Browsing Psychology by Authors
Nothing by mere authority: Evidence that in an experimental analogue of the Milgram paradigm participants are motivated not by orders but by appeals to scienceHaslam, S. Alexander; Reicher, Stephen D.; Birney, Megan E.; University of Queensland; University of St. Andrews; University of Exeter (Wiley-Blackwell, 2014-09-04)Milgram’s classic research in which people follow experimental instructions to continue administering shocks to another person is widely understood to demonstrate people’s natural inclination to obey the orders of those in authority. However, analysis of participants’ responses to prods that Milgram’s Experimenter employed to encourage them to continue indicates that the one that most resembled an order was the least successful. The present study examines the impact of prods more closely by manipulating them between-participants within an analogue paradigm in which participants are instructed to use negative adjectives to describe increasingly pleasant groups. Across all conditions, continuation and completion were positively predicted by the extent to which prods appealed to scientific goals but negatively predicted by the degree to which a prod constituted an order. These results provide no support for the traditional conformity account of Milgram’s findings, but are consistent with an engaged followership model which argues that participants’ willingness to continue with an objectionable task is predicated upon active identification with the scientific project and those leading it.
Participant Concerns for the Learner in a Virtual Reality Replication of the Milgram Obedience StudyGonzalez-Franco, Mar; Slater, Mel; Birney, Megan E.; Swapp, David; Haslam, S. Alexander; Reicher, Stephen D.; Microsoft Research; University College London; University of Barcelona; University of Chester at University Centre Shrewsbury; University of Queensland; University of St. Andrews (Public Library of Science, 2018-12-31)In Milgram’s seminal obedience studies, participants’ behaviour has traditionally been explained as a demonstration of people’s tendency to enter into an ‘agentic state’ when in the presence of an authority figure: they attend only to the demands of that authority and are insensitive to the plight of their victims. There have been many criticisms of this view, but most rely on either indirect or anecdotal evidence. In this study, participants (n = 40) are taken through a Virtual Reality simulation of the Milgram paradigm. Compared to control participants (n = 20) who are not taken through the simulation, those in the experimental conditions are found to attempt to help the Learner more by putting greater emphasis on the correct word over the incorrect words. We also manipulate the extent to which participants identify with the science of the study and show that high identifiers both give more help, are less stressed, and are more hesitant to press the shock button than low identifiers. We conclude that these findings constitute a refutation of the ‘agentic state’ approach to obedience. Instead, we discuss implications for the alternative approaches such as ‘engaged followership’ which suggests that obedience is a function of relative identification with the science and with the victim in the study. Finally, we discuss the value of Virtual Reality as a technique for investigating hard-to-study psychological phenomena.

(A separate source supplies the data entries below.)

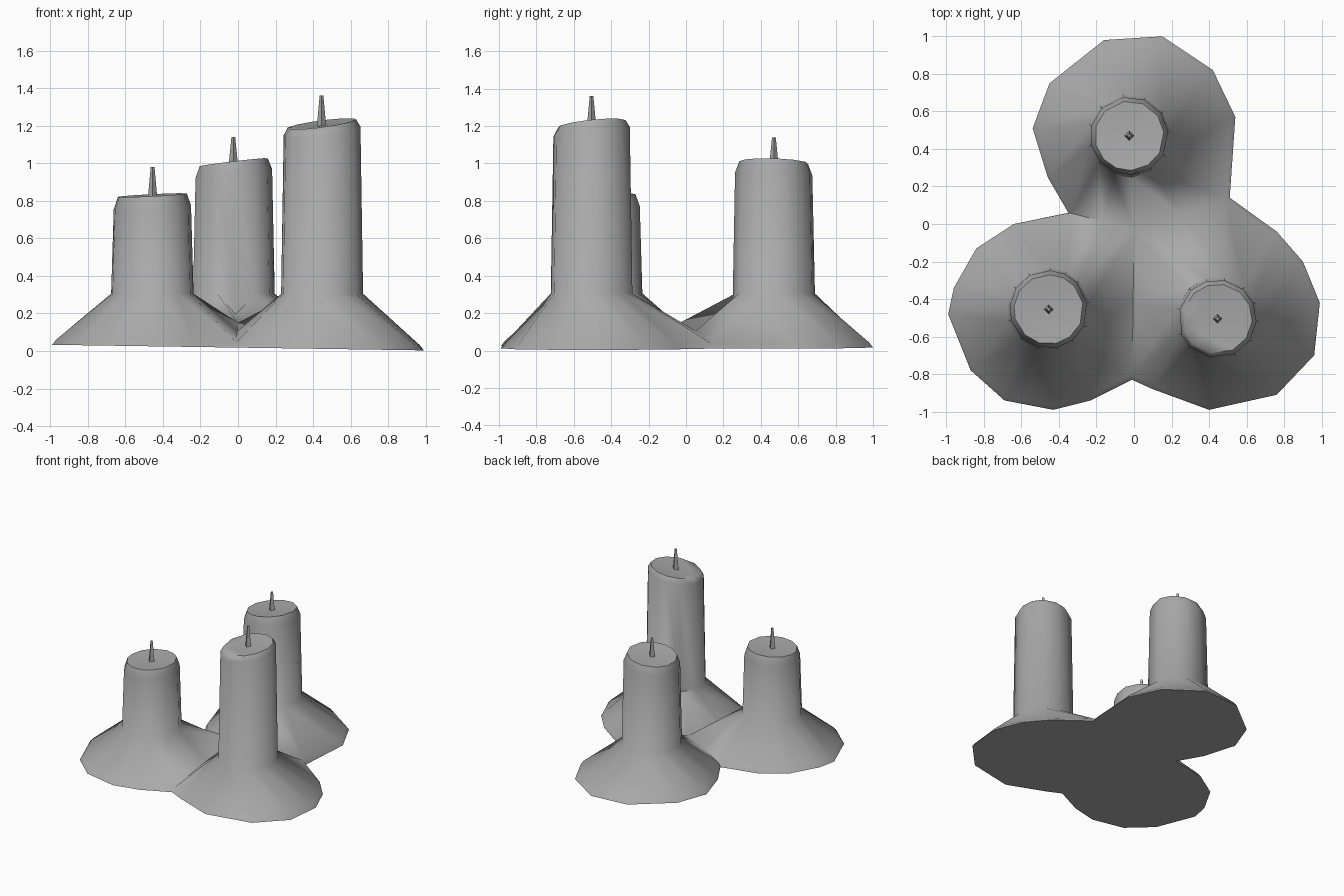
import bpy, bmesh, math
from mathutils import Vector

cube = bpy.data.objects.get("Cube")
if cube:
    bpy.data.objects.remove(cube)

wax = bpy.data.materials.new("grey wax")
wax.use_nodes = True
COLOUR = (0.4, 0.4, 0.4, 1)
wax.diffuse_color = COLOUR
wax.node_tree.nodes["Principled BSDF"].inputs["Base Color"].default_value = COLOUR

# Notches where neighbouring pools of wax meet, then the outline of each pool
NOTCHES = [(-.35, .06), (.51, .14), (-.01, -.83)]
CANDLES = [
    dict(name="back", centre=(-.025, .47), top=1.0, slope=(.12, -.03), drop=.055, dip=.11, tip=1.14,
         pool=[(-.46, .25), (-.54, .51), (-.45, .75), (-.16, .98), (.15, 1), (.42, .82), (.54, .57)]),
    dict(name="left", centre=(.445, -.505), top=1.205, slope=(.13, .1), drop=.035, dip=0, tip=1.36,
         pool=[(.76, -.04), (.9, -.2), (.99, -.42), (.96, -.7), (.76, -.91), (.4, -.99), (.1, -.88)]),
    dict(name="right", centre=(-.455, -.455), top=.825, slope=(.05, .03), drop=.06, dip=0, tip=.98,
         pool=[(-.23, -.94), (-.43, -.99), (-.69, -.94), (-.87, -.78), (-.99, -.48),
               (-.96, -.34), (-.84, -.13), (-.64, 0)]),
]


def finish(name, bm):
    bmesh.ops.recalc_face_normals(bm, faces=bm.faces)
    mesh = bpy.data.meshes.new(name)
    bm.to_mesh(mesh)
    bm.free()
    mesh.materials.append(wax)
    obj = bpy.data.objects.new(name, mesh)
    bpy.context.collection.objects.link(obj)
    return obj


def bridge(bm, a, b):
    for i in range(len(a)):
        j = (i + 1) % len(a)
        bm.faces.new((a[i], a[j], b[j], b[i]))


bm = bmesh.new()
rim_low, rim_high = [], []


def add_rim(p, centre):
    # Bottom edge, leaning slightly to one side, and the inset lip above it
    p, c = Vector(p), Vector(centre)
    z = max(0, .018 - .015 * p.x)
    rim_low.append(bm.verts.new((p.x, p.y, z)))
    q = p + (c - p) * .04
    rim_high.append(bm.verts.new((q.x, q.y, z + .028)))
    return rim_high[-1]


# Wax pool rim, going clockwise
notches, pools = [], []
for notch, candle in zip(NOTCHES, CANDLES):
    notches.append(add_rim(notch, (0, 0)))
    pools.append([add_rim(p, candle["centre"]) for p in candle["pool"]])
bridge(bm, rim_low, rim_high)
bm.faces.new(rim_low)

# Valleys between the pools, meeting in the middle
middle = bm.verts.new((0, -.03, .15))
valleys = []
for v in notches:
    co = (v.co + middle.co) / 2
    valleys.append(bm.verts.new((co.x, co.y, .105)))

# Sloping skirt and column of each candle
for k, candle in enumerate(CANDLES):
    n = (k + 1) % 3
    loop = [middle, valleys[k], notches[k], *pools[k], notches[n], valleys[n]]
    c = Vector(candle["centre"])
    first = math.atan2(middle.co.y - c.y, middle.co.x - c.x)
    angles = []
    for i, v in enumerate(loop):
        actual = (first - math.atan2(v.co.y - c.y, v.co.x - c.x)) % math.tau
        even = math.tau * i / len(loop)
        angles.append(first - (actual + even) / 2 if i else first)

    def ring(radius, height):
        verts = []
        for i, a in enumerate(angles):
            d = Vector((math.cos(a), math.sin(a))) * radius
            verts.append(bm.verts.new((c.x + d.x, c.y + d.y, height(i, d))))
        return verts

    def lid(offset):
        return lambda i, d: candle["top"] + offset + d.dot(Vector(candle["slope"]))

    foot = ring(.222, lambda i, d: .305 - (candle["dip"] if i == 0 else 0))
    shoulder = ring(.208, lid(-candle["drop"]))
    edge = ring(.185, lid(.005))
    dish = ring(.12, lid(0))
    for a, b in zip((loop, foot, shoulder, edge), (foot, shoulder, edge, dish)):
        bridge(bm, a, b)
    hub = bm.verts.new((c.x, c.y, candle["top"] - .005))
    for i in range(len(dish)):
        bm.faces.new((dish[i], dish[(i + 1) % len(dish)], hub))
candles = finish("melted_candles", bm)

# Tapered square wicks
for candle in CANDLES:
    bm = bmesh.new()
    bottom = candle["top"] - .02
    height = candle["tip"] - bottom
    bmesh.ops.create_cone(bm, cap_ends=True, segments=4, radius1=.026, radius2=.01, depth=height)
    bmesh.ops.translate(bm, verts=bm.verts, vec=(*candle["centre"], bottom + height / 2))
    finish(candle["name"] + "_wick", bm)

# Soft shading on the wax only
bpy.ops.object.select_all(action='DESELECT')
candles.select_set(True)
bpy.context.view_layer.objects.active = candles
bpy.ops.object.shade_smooth_by_angle(angle=math.radians(60))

Questioning authority: New perspectives on Milgram’s ‘obedience’ research and its implications for intergroup relationsHaslam, S. Alexander; Reicher, Stephen D.; Birney, Megan E.; University of Queensland; University of St. Andrews; University of Chester (Elsevier, 2016-04-23)Traditionally, Milgram's 'obedience' studies have been used to propose that 'ordinary people' are capable of inflicting great harm on outgroup members because they are predisposed to follow orders. According to this account, people focus so much on being good followers that they become unaware of the consequences of their actions. Atrocity is thus seen to derive from inattention. However recent work in psychology, together with historical reassessments of Nazi perpetrators, questions this analysis. In particular, forensic re-examination of Milgram's own findings, allied to new psychological and historical research, supports an “engaged follower” analysis in which the behaviour of perpetrators is understood to derive from identification with, and commitment to, an ingroup cause that is believed to be noble and worthwhile.